BEGIN

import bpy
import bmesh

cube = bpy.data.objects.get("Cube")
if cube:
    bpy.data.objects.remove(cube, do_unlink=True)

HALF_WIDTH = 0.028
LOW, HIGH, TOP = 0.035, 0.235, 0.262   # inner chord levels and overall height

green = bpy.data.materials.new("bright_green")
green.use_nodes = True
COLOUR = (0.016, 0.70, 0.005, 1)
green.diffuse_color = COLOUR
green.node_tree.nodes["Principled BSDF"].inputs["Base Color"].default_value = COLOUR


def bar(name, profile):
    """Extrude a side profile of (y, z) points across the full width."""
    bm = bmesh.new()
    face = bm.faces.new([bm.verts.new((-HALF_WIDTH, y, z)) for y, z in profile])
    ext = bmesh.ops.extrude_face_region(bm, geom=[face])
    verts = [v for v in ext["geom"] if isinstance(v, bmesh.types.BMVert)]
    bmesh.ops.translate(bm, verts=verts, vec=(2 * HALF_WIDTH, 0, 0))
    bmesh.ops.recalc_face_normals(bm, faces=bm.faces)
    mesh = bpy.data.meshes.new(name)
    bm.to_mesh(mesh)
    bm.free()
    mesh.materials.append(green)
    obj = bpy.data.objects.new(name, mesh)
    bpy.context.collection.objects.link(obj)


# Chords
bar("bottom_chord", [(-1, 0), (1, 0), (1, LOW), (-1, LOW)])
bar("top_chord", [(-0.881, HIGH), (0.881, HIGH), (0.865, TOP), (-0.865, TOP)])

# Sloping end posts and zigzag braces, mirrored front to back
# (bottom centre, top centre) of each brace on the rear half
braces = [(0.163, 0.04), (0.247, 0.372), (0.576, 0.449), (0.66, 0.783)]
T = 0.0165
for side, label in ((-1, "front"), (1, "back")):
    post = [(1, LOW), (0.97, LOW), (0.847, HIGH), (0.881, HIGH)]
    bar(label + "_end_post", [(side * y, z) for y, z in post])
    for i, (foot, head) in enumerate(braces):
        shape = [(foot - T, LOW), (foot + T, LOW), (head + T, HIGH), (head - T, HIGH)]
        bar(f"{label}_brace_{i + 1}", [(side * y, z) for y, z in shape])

END

TASK ITEM
Your answer must consist only of the lines from the one with "z in post])" through the final line of the entries, each retyped exactly.

TASK RESULT
    bar(label + "_end_post", [(side * y, z) for y, z in post])
    for i, (foot, head) in enumerate(braces):
        shape = [(foot - T, LOW), (foot + T, LOW), (head + T, HIGH), (head - T, HIGH)]
        bar(f"{label}_brace_{i + 1}", [(side * y, z) for y, z in shape])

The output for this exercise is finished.